* WORK ORDER *
Wherever a line in the data below holds "remove", copy that line.

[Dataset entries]
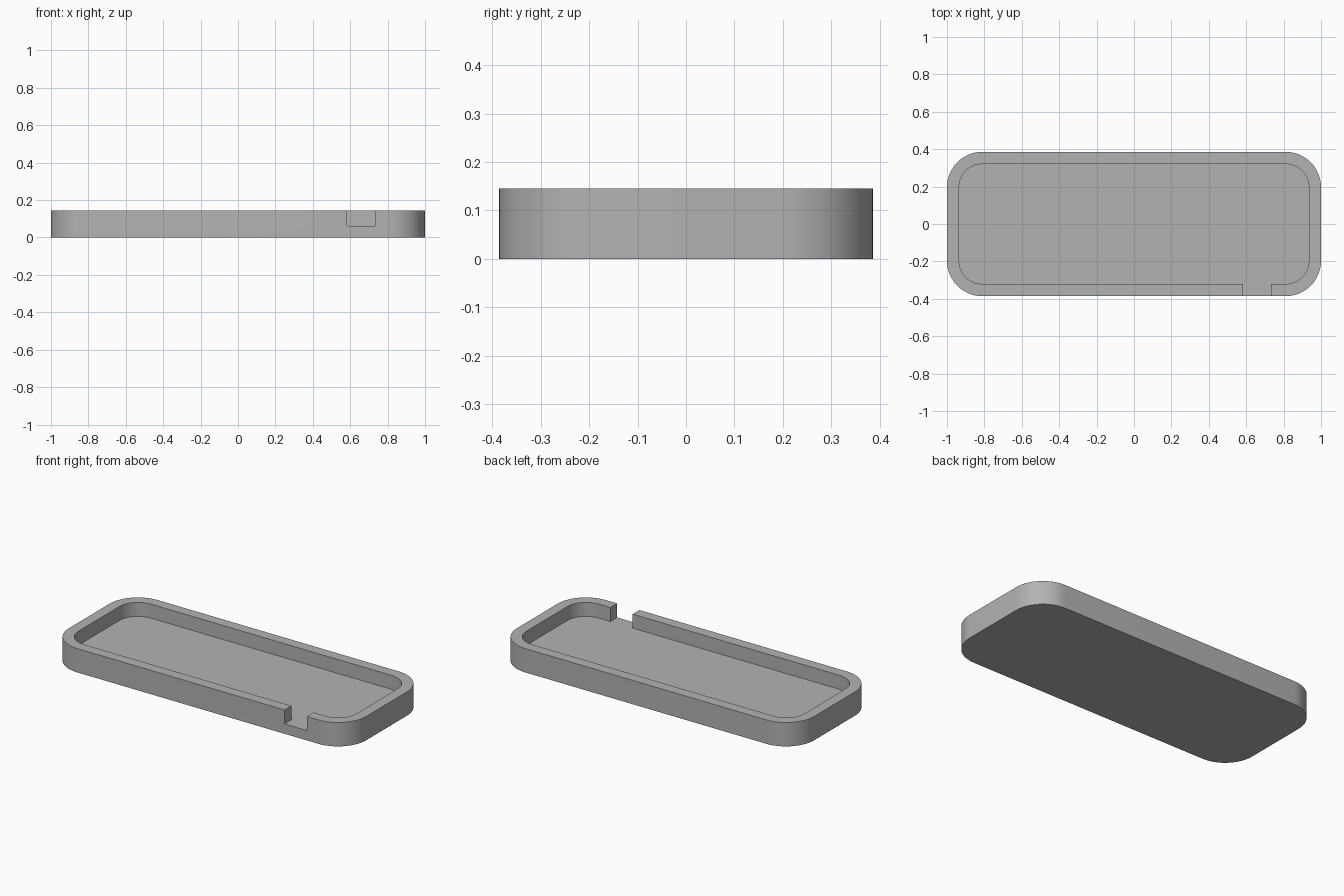
import bpy, bmesh, math

LENGTH, DEPTH, HEIGHT = 2.0, 0.772, 0.145
WALL, FLOOR, RADIUS = 0.065, 0.06, 0.19
NOTCH_LEFT, NOTCH_RIGHT = 0.583, 0.733
STEPS = 16

if "Cube" in bpy.data.objects:
    bpy.data.objects.remove(bpy.data.objects["Cube"], do_unlink=True)

grey = bpy.data.materials.new("plain grey")
grey.use_nodes = True
colour = (0.45, 0.45, 0.45, 1)
grey.diffuse_color = colour
grey.node_tree.nodes["Principled BSDF"].inputs["Base Color"].default_value = colour


def rounded_rectangle(length, depth, radius):
    """Outline points, anticlockwise, ending at the start of the front edge."""
    points = []
    for sx, sy, start in ((1, -1, -90), (1, 1, 0), (-1, 1, 90), (-1, -1, 180)):
        for i in range(STEPS + 1):
            a = math.radians(start + 90 * i / STEPS)
            points.append((sx * (length / 2 - radius) + radius * math.cos(a),
                           sy * (depth / 2 - radius) + radius * math.sin(a)))
    return points


def extrude_outline(name, points, bottom, top):
    bm = bmesh.new()
    face = bm.faces.new([bm.verts.new((x, y, bottom)) for x, y in points])
    result = bmesh.ops.extrude_face_region(bm, geom=[face])
    verts = [g for g in result["geom"] if isinstance(g, bmesh.types.BMVert)]
    bmesh.ops.translate(bm, verts=verts, vec=(0, 0, top - bottom))
    bmesh.ops.recalc_face_normals(bm, faces=bm.faces)
    mesh = bpy.data.meshes.new(name)
    bm.to_mesh(mesh)
    bm.free()
    mesh.materials.append(grey)
    obj = bpy.data.objects.new(name, mesh)
    bpy.context.collection.objects.link(obj)
    return obj


# Solid tray body
tray = extrude_outline("tray", rounded_rectangle(LENGTH, DEPTH, RADIUS), 0, HEIGHT)

# Pocket outline with a tab that opens the notch through the front wall
pocket = rounded_rectangle(LENGTH - 2 * WALL, DEPTH - 2 * WALL, RADIUS - WALL)
inner, outside = -DEPTH / 2 + WALL, -DEPTH / 2 - WALL
pocket += [(NOTCH_LEFT, inner), (NOTCH_LEFT, outside),
           (NOTCH_RIGHT, outside), (NOTCH_RIGHT, inner)]
cutter = extrude_outline("pocket_cutter", pocket, FLOOR, HEIGHT + WALL)
cutter.hide_render = True

# Cut the pocket and notch, then discard the cutter
bpy.context.view_layer.objects.active = tray
tray.select_set(True)
cut = tray.modifiers.new("pocket", "BOOLEAN")
cut.operation = "DIFFERENCE"
cut.solver = "EXACT"
cut.object = cutter
bpy.ops.object.modifier_apply(modifier=cut.name)
bpy.data.objects.remove(cutter, do_unlink=True)

# Smooth corners, crisp rims
bpy.ops.object.shade_smooth_by_angle(angle=math.radians(30))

* FINISHED EXERCISE *
    bpy.data.objects.remove(bpy.data.objects["Cube"], do_unlink=True)
bpy.data.objects.remove(cutter, do_unlink=True)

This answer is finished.